Heart Attack in a North London Dental Surgery

The staff at Highgate Dental Practice expected a normal day when they arrived for work on 8 August 2012…

Little did they know that within a few hours they would all be working to save the life of their practice receptionist.

Heather Hall 49, suffered a cardiac arrest at the surgery.

Fortunately, the team had recently updated their CPR training and the surgery’s protocol was fresh in their minds.

 They knew what to do and immediately put their emergency plan into action.

Practice Principal Dr. Hagen tells the story in his own words:

I was with a patient when I heard some loud shouting coming from downstairs and Sally our hygienist ran up and said I was urgently needed.

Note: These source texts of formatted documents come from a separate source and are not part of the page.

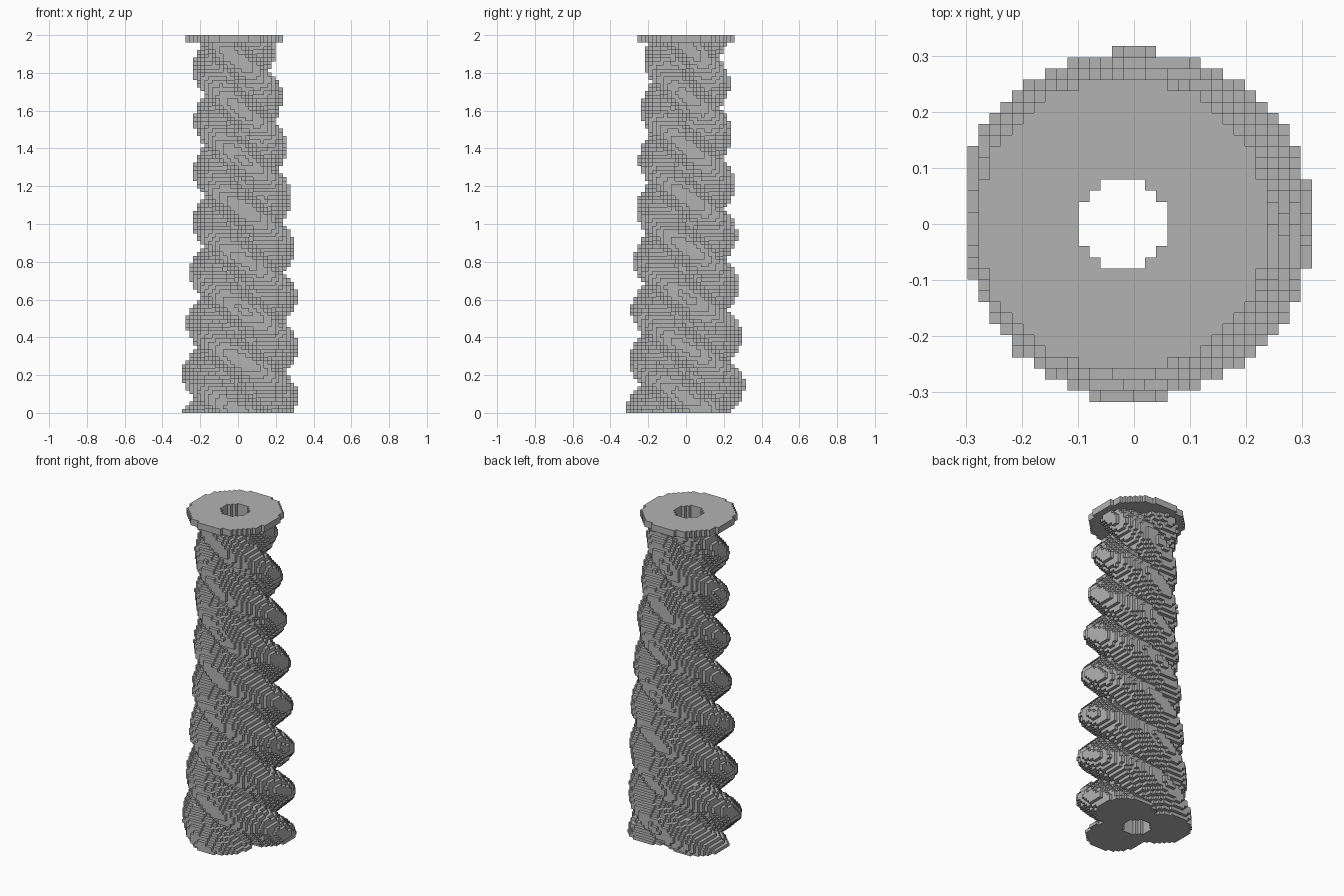
import bpy, bmesh, math

if "Cube" in bpy.data.objects:
    bpy.data.objects.remove(bpy.data.objects["Cube"], do_unlink=True)

LAYERS, CAP_LAYERS = 101, 2
CELL = 2 / LAYERS
HALF = 16                      # cells from the axis to the grid edge
HOLE = (-0.02, 0.0, 0.08)      # centre x, centre y, radius
PITCH = 0.267                  # height between neighbouring ridges

stone = bpy.data.materials.new("grey stone")
stone.use_nodes = True
GREY = (0.45, 0.45, 0.45, 1)
stone.diffuse_color = GREY
stone.node_tree.nodes["Principled BSDF"].inputs["Base Color"].default_value = GREY


def inside(x, y, disc):
    return math.hypot(x - disc[0], y - disc[1]) <= disc[2]


def column_discs(z):
    """Three strands that taper, twist clockwise and lean gently in x."""
    scale = 1 - 0.155 * z
    lean = 0.027 * math.sin(math.pi * z / 1.7) if z < 1.7 else -0.1 * (z - 1.7)
    turn = -math.tau / 3 * (z - 0.08) / PITCH
    return [(lean + 0.15 * scale * math.cos(turn + k * math.tau / 3),
             0.15 * scale * math.sin(turn + k * math.tau / 3),
             0.168 * scale) for k in range(3)]


def cap_discs(z):
    return [(-0.02, 0, 0.262)]


def fill(layers, discs_at):
    """Cells whose centre lies in a disc of their layer but not in the bore."""
    cells = set()
    for k in layers:
        discs = discs_at((k + 0.5) * CELL)
        for i in range(-HALF, HALF):
            for j in range(-HALF, HALF):
                x, y = (i + 0.5) * CELL, (j + 0.5) * CELL
                if any(inside(x, y, d) for d in discs) and not inside(x, y, HOLE):
                    cells.add((i, j, k))
    return cells


def build_blocks(name, cells, solid):
    """Mesh only the block faces that are open to the air."""
    bm = bmesh.new()
    corners = {}

    def vert(p):
        if p not in corners:
            corners[p] = bm.verts.new([c * CELL for c in p])
        return corners[p]

    for cell in cells:
        for axis in range(3):
            u, v = (axis + 1) % 3, (axis + 2) % 3
            for side in (0, 1):
                near = list(cell)
                near[axis] += 1 if side else -1
                if tuple(near) in solid:
                    continue
                ring = []
                for du, dv in ((0, 0), (1, 0), (1, 1), (0, 1)):
                    p = list(cell)
                    p[axis] += side
                    p[u] += du
                    p[v] += dv
                    ring.append(vert(tuple(p)))
                bm.faces.new(ring if side else ring[::-1])
    mesh = bpy.data.meshes.new(name)
    bm.to_mesh(mesh)
    bm.free()
    mesh.materials.append(stone)
    obj = bpy.data.objects.new(name, mesh)
    bpy.context.collection.objects.link(obj)
    return obj


# Twisted column and the round cap on top of it
column = fill(range(LAYERS - CAP_LAYERS), column_discs)
cap = fill(range(LAYERS - CAP_LAYERS, LAYERS), cap_discs)
build_blocks("twisted_column", column, column | cap)
build_blocks("top_cap", cap, column | cap)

Heather was slumped back in her chair. Her mouth was slightly open and her arms hanging loosely beside her.

My first thought was to get her to the floor as I thought she had fainted. Next I checked her vital functions – my heart sank! There was nothing….no breathing, no signs of life.

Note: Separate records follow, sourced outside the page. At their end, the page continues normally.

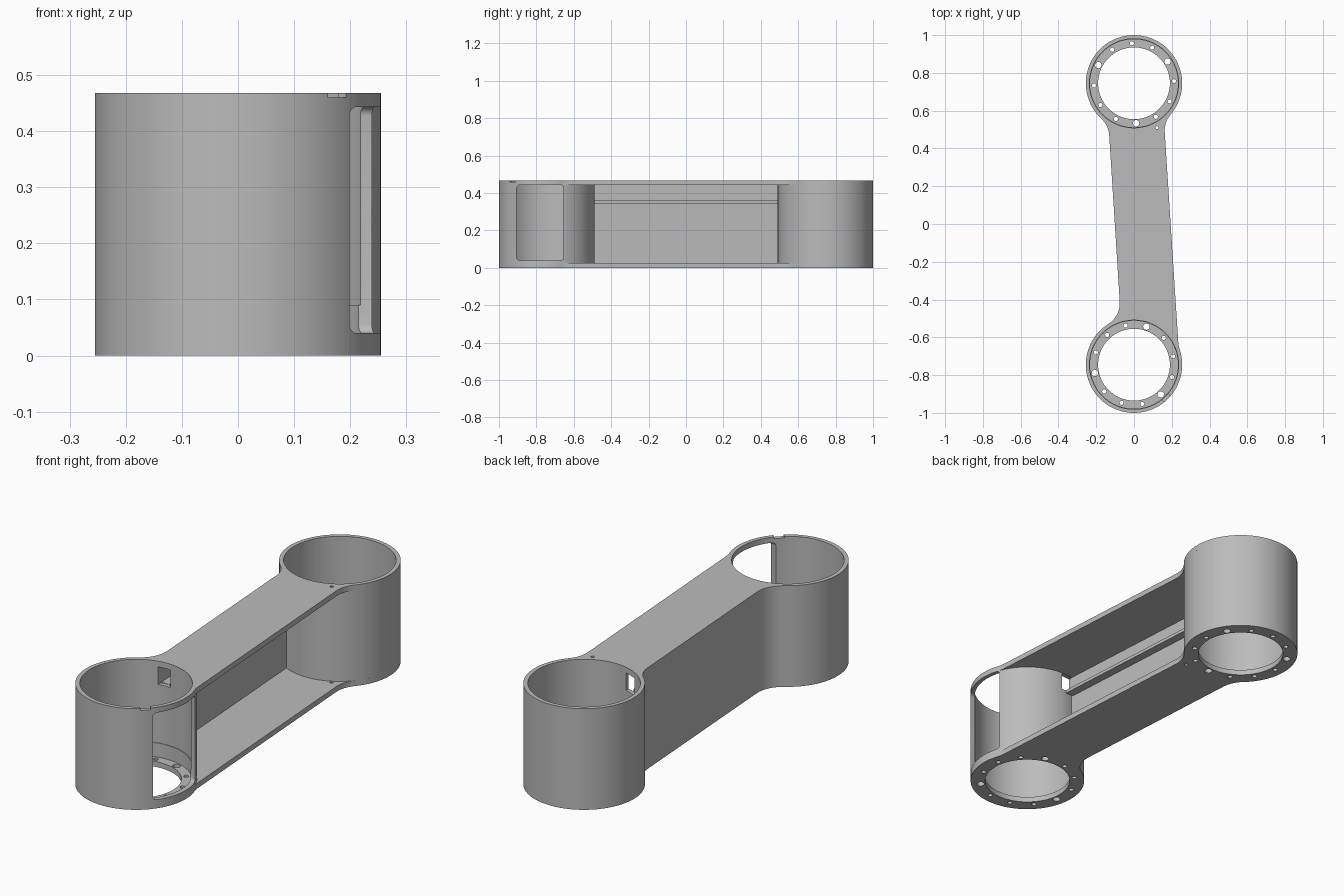
import bpy, bmesh
from math import pi, cos, sin, atan2, radians, sqrt
from mathutils import Vector

old = bpy.data.objects.get("Cube")
if old:
    bpy.data.objects.remove(old, do_unlink=True)

H, R, BORE, HOLE = 0.468, 0.255, 0.236, 0.19
PLATE, WALL, FILLET = 0.025, 0.02, 0.13
FRONT, BACK = Vector((0, -0.745)), Vector((0, 0.745))

grey = bpy.data.materials.new("satin grey")
grey.use_nodes = True
grey.diffuse_color = (0.5, 0.5, 0.5, 1)
grey.node_tree.nodes["Principled BSDF"].inputs["Base Color"].default_value = (0.5, 0.5, 0.5, 1)


def finish(bm, name):
    bmesh.ops.recalc_face_normals(bm, faces=bm.faces)
    mesh = bpy.data.meshes.new(name)
    bm.to_mesh(mesh)
    bm.free()
    mesh.materials.append(grey)
    ob = bpy.data.objects.new(name, mesh)
    bpy.context.collection.objects.link(ob)
    return ob


def prism(bm, points, z0, z1):
    """Extrude a closed outline straight up."""
    low = [bm.verts.new((p[0], p[1], z0)) for p in points]
    high = [bm.verts.new((p[0], p[1], z1)) for p in points]
    n = len(points)
    bm.faces.new(low[::-1])
    bm.faces.new(high)
    for i in range(n):
        j = (i + 1) % n
        bm.faces.new((low[i], low[j], high[j], high[i]))


def arc(c, r, a0, a1, n):
    return [c + r * Vector((cos(a0 + (a1 - a0) * i / n), sin(a0 + (a1 - a0) * i / n)))
            for i in range(n + 1)]


def angle(v):
    return atan2(v.y, v.x)


def fillet(c, a, b, side):
    """Arc blending the hub at c into the arm edge a-b, listed from hub to edge."""
    d = (b - a).normalized()
    n = Vector((d.y, -d.x)) * side
    p = a + n * FILLET - c
    along = p.dot(d)
    root = sqrt(along ** 2 - p.dot(p) + (R + FILLET) ** 2)
    f = c + p + d * (-along + (root if c.y < 0 else -root))
    a0, a1 = angle(c - f), angle(-n)
    turn = (a1 - a0 + pi) % (2 * pi) - pi
    return arc(f, FILLET, a0, a0 + turn, 8)


# Arm edges, each running from front to back
right_a, right_b = Vector((0.234, -0.62)), Vector((0.165, 0.45))
left_a, left_b = Vector((-0.075, -0.42)), Vector((-0.13, 0.45))
fr, br = fillet(FRONT, right_a, right_b, 1), fillet(BACK, right_a, right_b, 1)
fl, bl = fillet(FRONT, left_a, left_b, -1), fillet(BACK, left_a, left_b, -1)

# Solid body: two hubs joined by the arm, with rounded rims
back_arc = arc(BACK, R, angle(br[0] - BACK), angle(bl[0] - BACK) % (2 * pi), 60)
front_arc = arc(FRONT, R, angle(fl[0] - FRONT), angle(fr[0] - FRONT) + 2 * pi, 64)
outline = fr + br[::-1] + back_arc[1:-1] + bl + fl[::-1] + front_arc[1:-1]
bm = bmesh.new()
prism(bm, outline, 0, H)
rims = [e for e in bm.edges if abs(e.verts[0].co.z - e.verts[1].co.z) < 1e-5]
bmesh.ops.bevel(bm, geom=rims, offset=0.014, segments=3, profile=0.5,
                affect='EDGES', clamp_overlap=False)
body = finish(bm, "link_body")

cutters = []


def cutter(bm, name):
    ob = finish(bm, name)
    ob.hide_render = True
    cutters.append(ob)


# Channel open on the left side, bounded by the hubs and the right wall
d = (left_b - left_a).normalized()
inward = Vector((d.y, -d.x))


def wall_point(y, depth):
    p = left_a + inward * depth
    return p + d * ((y - p.y) / d.y)


def hub_angle(c, depth):
    """Angle at which the inside wall line meets a hub."""
    p = wall_point(0, depth) - c
    along = p.dot(d)
    root = sqrt(along ** 2 - p.dot(p) + R ** 2)
    return angle(p + d * (-along + (root if c.y < 0 else -root)))


channel = [Vector((0.5, FRONT.y))] + arc(FRONT, R, 0, hub_angle(FRONT, WALL), 24)
channel += arc(BACK, R, hub_angle(BACK, WALL), 0, 24) + [Vector((0.5, BACK.y))]
bm = bmesh.new()
prism(bm, channel, PLATE, H - PLATE)
cutter(bm, "channel_cutter")

# Bores: open tops, stepped seat, flanged floor
for c in (FRONT, BACK):
    bm = bmesh.new()
    profile = [(HOLE, -0.1), (HOLE, PLATE), (BORE - 0.003, PLATE),
               (BORE - 0.003, 0.09), (BORE, 0.09), (BORE, 0.6)]
    rings = [[bm.verts.new((*p, z)) for p in arc(c, r, 0, 2 * pi, 72)[:-1]] for r, z in profile]
    for lo, hi in zip(rings, rings[1:]):
        for i in range(72):
            j = (i + 1) % 72
            bm.faces.new((lo[i], lo[j], hi[j], hi[i]))
    bm.faces.new(rings[0])
    bm.faces.new(rings[-1])
    cutter(bm, "bore_cutter")

# Bolt circles: every fourth hole is larger
bm = bmesh.new()
for c, start in ((FRONT, 12), (BACK, 3)):
    for k in range(12):
        a = radians(start + 30 * k)
        big = k % 4 == (2 if c is FRONT else 1)
        spot = c + 0.212 * Vector((cos(a), sin(a)))
        prism(bm, arc(spot, 0.017 if big else 0.011, 0, 2 * pi, 16)[:-1], -0.05, 0.06)
# Small pin hole through both plates beside the back hub
prism(bm, arc(Vector((0.122, 0.51)), 0.008, 0, 2 * pi, 12)[:-1], -0.05, 0.6)
cutter(bm, "hole_cutter")

# Rounded side opening in the front hub
bm = bmesh.new()
prism(bm, [(0.1, -0.905), (0.5, -0.905), (0.5, -0.655), (0.1, -0.655)], 0.04, 0.443)
long_edges = [e for e in bm.edges if abs(e.verts[0].co.x - e.verts[1].co.x) > 0.1]
bmesh.ops.bevel(bm, geom=long_edges, offset=0.016, segments=4, profile=0.5, affect='EDGES')
cutter(bm, "opening_cutter")

# Cable windows from the channel into each hub, above the shelf
bm = bmesh.new()
for s in (-1, 1):
    x = wall_point(0.5 * s, WALL).x
    prism(bm, [(x, 0.46 * s), (x + 0.06, 0.46 * s), (x + 0.06, 0.56 * s), (x, 0.56 * s)],
          0.36, H - PLATE - 0.002)
cutter(bm, "window_cutter")

# Index notch in the front rim
bm = bmesh.new()
a = radians(-46)
u, v = Vector((cos(a), sin(a))), Vector((-sin(a), cos(a)))
prism(bm, [FRONT + u * r + v * w for r, w in ((0.21, -0.022), (0.3, -0.022), (0.3, 0.022), (0.21, 0.022))],
      H - 0.008, 0.6)
cutter(bm, "notch_cutter")

for ob in cutters:
    mod = body.modifiers.new(ob.name, 'BOOLEAN')
    mod.operation, mod.solver, mod.object = 'DIFFERENCE', 'EXACT', ob
graph = bpy.context.evaluated_depsgraph_get()
result = bpy.data.meshes.new_from_object(body.evaluated_get(graph))
body.modifiers.clear()
body.data = result
for ob in cutters:
    bpy.data.objects.remove(ob, do_unlink=True)

# Cable shelf along the inside of the wall
bm = bmesh.new()
prism(bm, [wall_point(-0.488, WALL - 0.004), wall_point(-0.488, WALL + 0.04),
           wall_point(0.488, WALL + 0.04), wall_point(0.488, WALL - 0.004)], 0.345, 0.36)
shelf = finish(bm, "cable_shelf")

bpy.ops.object.select_all(action='DESELECT')
for ob in (body, shelf):
    ob.select_set(True)
bpy.context.view_layer.objects.active = body
bpy.ops.object.shade_smooth_by_angle(angle=radians(30))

All these checks were done in a few seconds. It was as if something inside me switched on. I immediately positioned myself and started chest compressions.

Outside I could hear the sirens of the emergency vehicle.  Somebody in the team had called 999. It was fortuitous that we had recently completed our training as our protocols seemed to work well.

I couldn’t believe what was happening. My heart was sinking and I was feeling weak. My eyes were fixed on Heather’s limp body. The paramedics arrived and took over but I saw no sign of life as they were compressing her chest. They then prepared the area for the defib procedure.

One hour and fifteen minutes later there was a faint pulse and Heather was transferred to hospital. She made it to the Royal Free where she had another cardiac arrest but she survived. “I remember nothing,” says Heather, “except waking up in hospital with my daughter crying.”

The Role of CPR in saving Heather’s life

Our training was crucial in helping save Heather’s life, explained Dr. Hagen.

Everybody knew exactly what to do without being toldWe lost her several times, but eventually with the help of colleagues and the paramedics she was stabilised and transferred to hospital.”

Training as a team rather than an individual is crucial. Having realised just how important this is we are now going to organise training every six months rather than the annual update recommended by the Resuscitation Council.”

Proud and Honoured

When we set up Safe and Sound, our motivation was simple: to help save lives. This story is an illustration that we are achieving that. We are delighted that Heather has made a full recovery and is back at work at Highgate Dental Practice.